DATA TO USE below:

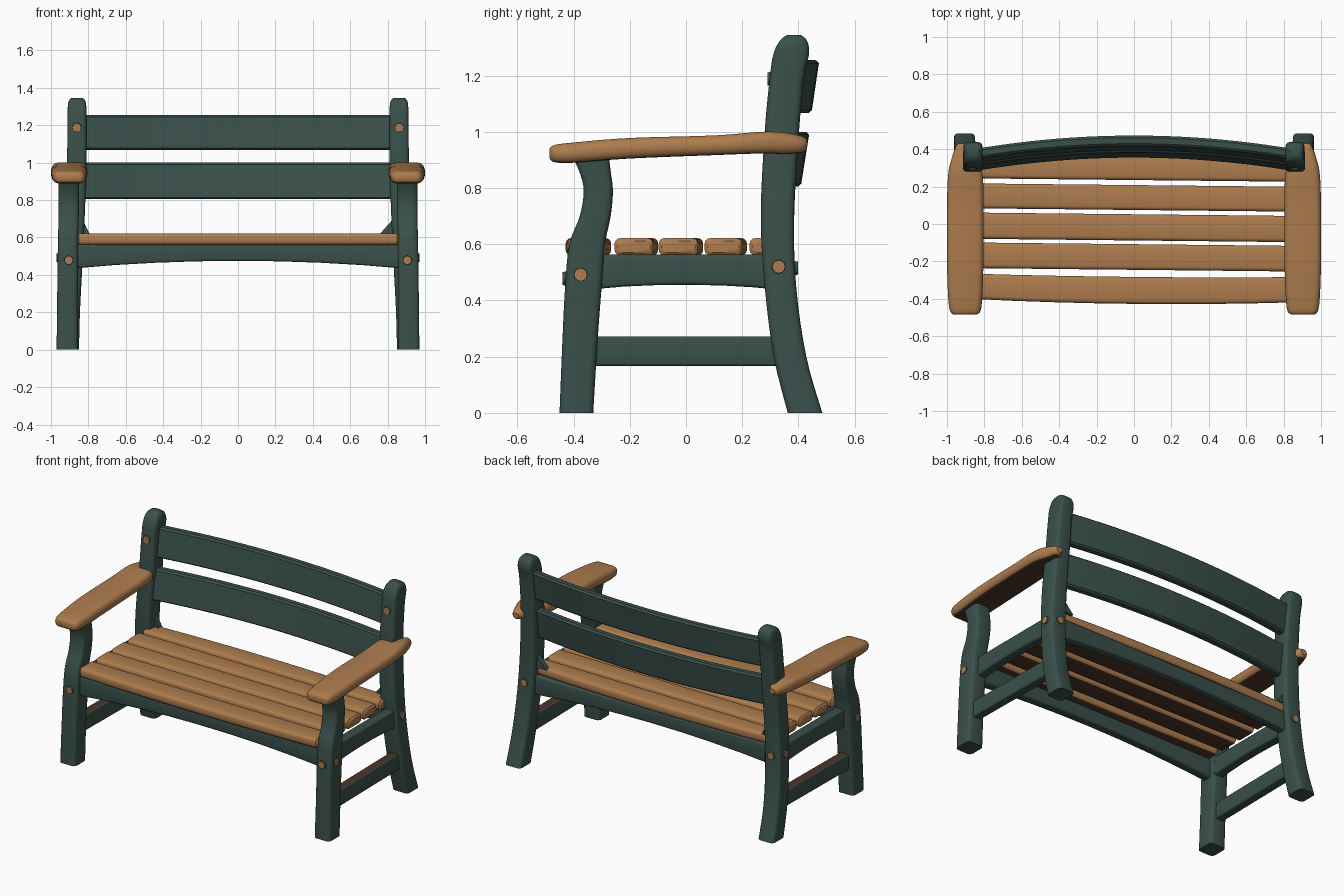
import bpy, bmesh, math
from mathutils import Vector, Matrix

if "Cube" in bpy.data.objects:
    bpy.data.objects.remove(bpy.data.objects["Cube"])


def material(name, rgb):
    m = bpy.data.materials.new(name)
    m.diffuse_color = (*rgb, 1)
    m.use_nodes = True
    m.node_tree.nodes["Principled BSDF"].inputs["Base Color"].default_value = m.diffuse_color
    return m


GREEN = material("dark green paint", (0.042, 0.08, 0.068))
WOOD = material("warm wood", (0.42, 0.203, 0.076))
DARK = material("dark wood", (0.075, 0.036, 0.02))


def finish(name, bm, mats, mirror):
    bmesh.ops.recalc_face_normals(bm, faces=bm.faces)
    me = bpy.data.meshes.new(name)
    bm.to_mesh(me)
    bm.free()
    ob = bpy.data.objects.new(name, me)
    bpy.context.collection.objects.link(ob)
    for m in mats:
        me.materials.append(m)
    if mirror:
        ob.modifiers.new("mirror", 'MIRROR').use_mirror_merge = False
    bpy.ops.object.select_all(action='DESELECT')
    ob.select_set(True)
    bpy.context.view_layer.objects.active = ob
    bpy.ops.object.shade_smooth_by_angle(angle=math.radians(38))
    return ob


def smooth_path(rows, steps):
    """Catmull-Rom interpolation through section rows."""
    if steps < 2:
        return rows
    out = []
    for i in range(len(rows) - 1):
        quad = [rows[max(i - 1, 0)], rows[i], rows[i + 1], rows[min(i + 2, len(rows) - 1)]]
        for s in range(steps):
            t = s / steps
            out.append([0.5 * (2 * b + (c - a) * t + (2 * a - 5 * b + 4 * c - d) * t * t
                               + (3 * b - a - 3 * c + d) * t ** 3)
                        for a, b, c, d in zip(*quad)])
    return out + [rows[-1]]


def beam(name, axis, rows, r, mat, mirror=False, steps=4, cap=0.01, dark_side=0):
    """Loft rounded rectangles; a row is (position, a0, a1, b0, b1).
    dark_side 1 or -1 gives the top or the underside the dark wood."""
    rows = smooth_path(rows, steps)
    if cap:  # softened ends
        def inset(row, sign):
            p, a0, a1, b0, b1 = row
            return [p, a0 + cap, a1 - cap, b0 + cap, b1 - cap], [p + sign * cap, a0, a1, b0, b1]
        s0, s1 = inset(rows[0], 1)
        e0, e1 = inset(rows[-1], -1)
        rows = [s0, s1] + rows[1:-1] + [e1, e0]
    bm = bmesh.new()
    rings = []
    for p, a0, a1, b0, b1 in rows:
        rr = min(r, (a1 - a0) * 0.45, (b1 - b0) * 0.45)
        ring = []
        corners = [(a1 - rr, b1 - rr), (a0 + rr, b1 - rr), (a0 + rr, b0 + rr), (a1 - rr, b0 + rr)]
        for k, (ca, cb) in enumerate(corners):
            for j in range(4):
                ang = math.radians(90 * k + 30 * j)
                a, b = ca + rr * math.cos(ang), cb + rr * math.sin(ang)
                co = {'x': (p, a, b), 'y': (a, p, b), 'z': (a, b, p)}[axis]
                ring.append(bm.verts.new(co))
        rings.append(ring)
    n = len(rings[0])
    for u, v in zip(rings, rings[1:]):
        for k in range(n):
            bm.faces.new((u[k], u[(k + 1) % n], v[(k + 1) % n], v[k]))
    bm.faces.new(rings[0])
    bm.faces.new(rings[-1])
    bmesh.ops.recalc_face_normals(bm, faces=bm.faces)
    for f in bm.faces:
        f.material_index = 1 if f.normal.z * dark_side > 0.9 else 0
    return finish(name, bm, [mat, DARK], mirror)


def peg(name, co, direction):
    """Wooden peg with its sides painted like the frame."""
    bm = bmesh.new()
    d = Vector(direction)
    rot = Vector((0, 0, 1)).rotation_difference(d).to_matrix().to_4x4()
    bmesh.ops.create_cone(bm, cap_ends=True, segments=12, radius1=0.028, radius2=0.023,
                          depth=0.03, matrix=Matrix.Translation(co) @ rot)
    for f in bm.faces:
        f.material_index = 0 if f.normal.dot(d) > 0.9 else 1
    finish(name, bm, [WOOD, GREEN], True)


# legs: rows are (z, x0, x1, y0, y1)
beam("front_legs", 'z', [
    (0, .855, .97, -.45, -.33), (.25, .857, .967, -.44, -.315), (.45, .855, .965, -.43, -.30),
    (.60, .855, .962, -.415, -.288), (.70, .852, .96, -.378, -.268), (.79, .85, .96, -.364, -.26),
    (.86, .85, .96, -.38, -.268), (.92, .85, .96, -.41, -.275)], .022, GREEN, True, cap=0)
beam("back_posts", 'z', [
    (0, .85, .963, .362, .485), (.2, .845, .957, .312, .428), (.45, .832, .946, .28, .392),
    (.7, .82, .932, .266, .385), (1.0, .81, .915, .28, .402), (1.2, .81, .912, .299, .421),
    (1.28, .81, .911, .312, .438), (1.325, .815, .907, .335, .43), (1.345, .828, .894, .36, .408)],
    .022, GREEN, True, cap=0)

# armrests with dark undersides: rows are (y, x0, x1, z0, z1)
beam("armrests", 'y', [
    (-.485, .845, .962, .905, .94), (-.468, .822, .982, .892, .953), (-.4, .812, .993, .89, .962),
    (-.2, .805, 1.0, .905, .978), (.1, .805, 1.0, .917, .987), (.27, .81, .993, .923, 1.0),
    (.35, .845, .975, .921, .997), (.41, .89, .955, .926, .985), (.43, .90, .94, .94, .972)],
    .03, WOOD, True, cap=0, dark_side=-1)

# seat slats, the outer two gently bowed: (y0, y1, front bow, back bow)
slats = [(-.41, -.275, -.017, -.008), (-.245, -.108, 0, 0), (-.088, .052, 0, 0),
         (.075, .208, 0, 0), (.235, .345, 0, .025)]
for i, (y0, y1, f, b) in enumerate(slats):
    rows = []
    for k in range(9):
        x = -.86 + k * .215
        bow = 1 - (x / .86) ** 2
        skew = -.009 * x / .86
        rows.append((x, y0 + f * bow + skew, y1 + b * bow + skew, .56, .622))
    beam(f"seat_slat_{i + 1}", 'x', rows, .02, WOOD, steps=1, dark_side=-1)


# curved back slats in tilted strips
def back_slat(name, z0, z1, y_low, y_high):
    bm = bmesh.new()
    rings = []
    for k in range(25):
        x = -.84 + k * .07
        off = -.07 * (x / .84) ** 2
        ring = []
        for y, z in [(y_low, z0 + .01), (y_low - .012, z0), (y_low - .043, z0),
                     (y_low - .055, z0 + .01), (y_high - .055, z1 - .01),
                     (y_high - .043, z1), (y_high - .012, z1), (y_high, z1 - .01)]:
            ring.append(bm.verts.new((x, y + off, z)))
        rings.append(ring)
    for u, v in zip(rings, rings[1:]):
        for k in range(8):
            bm.faces.new((u[k], u[(k + 1) % 8], v[(k + 1) % 8], v[k]))
    bm.faces.new(rings[0])
    bm.faces.new(rings[-1])
    finish(name, bm, [GREEN], False)


back_slat("upper_back_slat", 1.067, 1.255, .448, .473)
back_slat("lower_back_slat", .805, 1.0, .41, .438)

# seat frame with arched lower edges
for name, y0, y1 in (("front_apron", -.395, -.335), ("back_apron", .30, .36)):
    rows = [(x, y0, y1, .475 - .04 * (x / .88) ** 2, .563)
            for x in (-.88, -.66, -.44, -.22, 0, .22, .44, .66, .88)]
    beam(name, 'x', rows, .012, GREEN, steps=1)
beam("side_rails", 'y', [(y, .86, .925, .456 - .016 * ((y + .01) / .33) ** 2, .563)
                         for y in (-.34, -.22, -.1, .02, .14, .24, .32)],
     .012, GREEN, True, steps=1)
beam("lower_stretchers", 'y', [(-.38, .885, .945, .167, .272), (.36, .875, .935, .167, .272)],
     .01, GREEN, True, steps=1, dark_side=1)

# small corner braces between the seat and the back posts, the right one larger
for side, sx, tip in (("left", -1, .79), ("right", 1, .755)):
    bm = bmesh.new()
    tri = [bm.verts.new((sx * x, .32, z)) for x, z in ((.84, .71), (tip, .615), (.84, .615))]
    ext = bmesh.ops.extrude_face_region(bm, geom=[bm.faces.new(tri)])
    bmesh.ops.translate(bm, vec=(0, .035, 0),
                        verts=[v for v in ext["geom"] if isinstance(v, bmesh.types.BMVert)])
    finish(side + "_corner_brace", bm, [GREEN], False)

# joint pegs
peg("front_leg_front_pegs", (.905, -.424, .478), (0, -1, 0))
peg("front_leg_outer_pegs", (.955, -.375, .492), (1, 0, 0))
peg("post_outer_pegs", (.936, .33, .52), (1, 0, 0))
peg("post_rear_pegs", (.885, .383, .515), (0, 1, 0))
peg("post_upper_front_pegs", (.862, .305, 1.188), (0, -1, 0))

End of DATA TO USE.

◆ EXERCISE DETAILS
Among the records above, extract exactly the lines from the line with "finish(name, bm, [GREEN], False)" to the line with "-.424, .478), (0, -1, 0))", both lines included, and leave out the rest.

◆ SOLUTION BELOW
    finish(name, bm, [GREEN], False)


back_slat("upper_back_slat", 1.067, 1.255, .448, .473)
back_slat("lower_back_slat", .805, 1.0, .41, .438)

# seat frame with arched lower edges
for name, y0, y1 in (("front_apron", -.395, -.335), ("back_apron", .30, .36)):
    rows = [(x, y0, y1, .475 - .04 * (x / .88) ** 2, .563)
            for x in (-.88, -.66, -.44, -.22, 0, .22, .44, .66, .88)]
    beam(name, 'x', rows, .012, GREEN, steps=1)
beam("side_rails", 'y', [(y, .86, .925, .456 - .016 * ((y + .01) / .33) ** 2, .563)
                         for y in (-.34, -.22, -.1, .02, .14, .24, .32)],
     .012, GREEN, True, steps=1)
beam("lower_stretchers", 'y', [(-.38, .885, .945, .167, .272), (.36, .875, .935, .167, .272)],
     .01, GREEN, True, steps=1, dark_side=1)

# small corner braces between the seat and the back posts, the right one larger
for side, sx, tip in (("left", -1, .79), ("right", 1, .755)):
    bm = bmesh.new()
    tri = [bm.verts.new((sx * x, .32, z)) for x, z in ((.84, .71), (tip, .615), (.84, .615))]
    ext = bmesh.ops.extrude_face_region(bm, geom=[bm.faces.new(tri)])
    bmesh.ops.translate(bm, vec=(0, .035, 0),
                        verts=[v for v in ext["geom"] if isinstance(v, bmesh.types.BMVert)])
    finish(side + "_corner_brace", bm, [GREEN], False)

# joint pegs
peg("front_leg_front_pegs", (.905, -.424, .478), (0, -1, 0))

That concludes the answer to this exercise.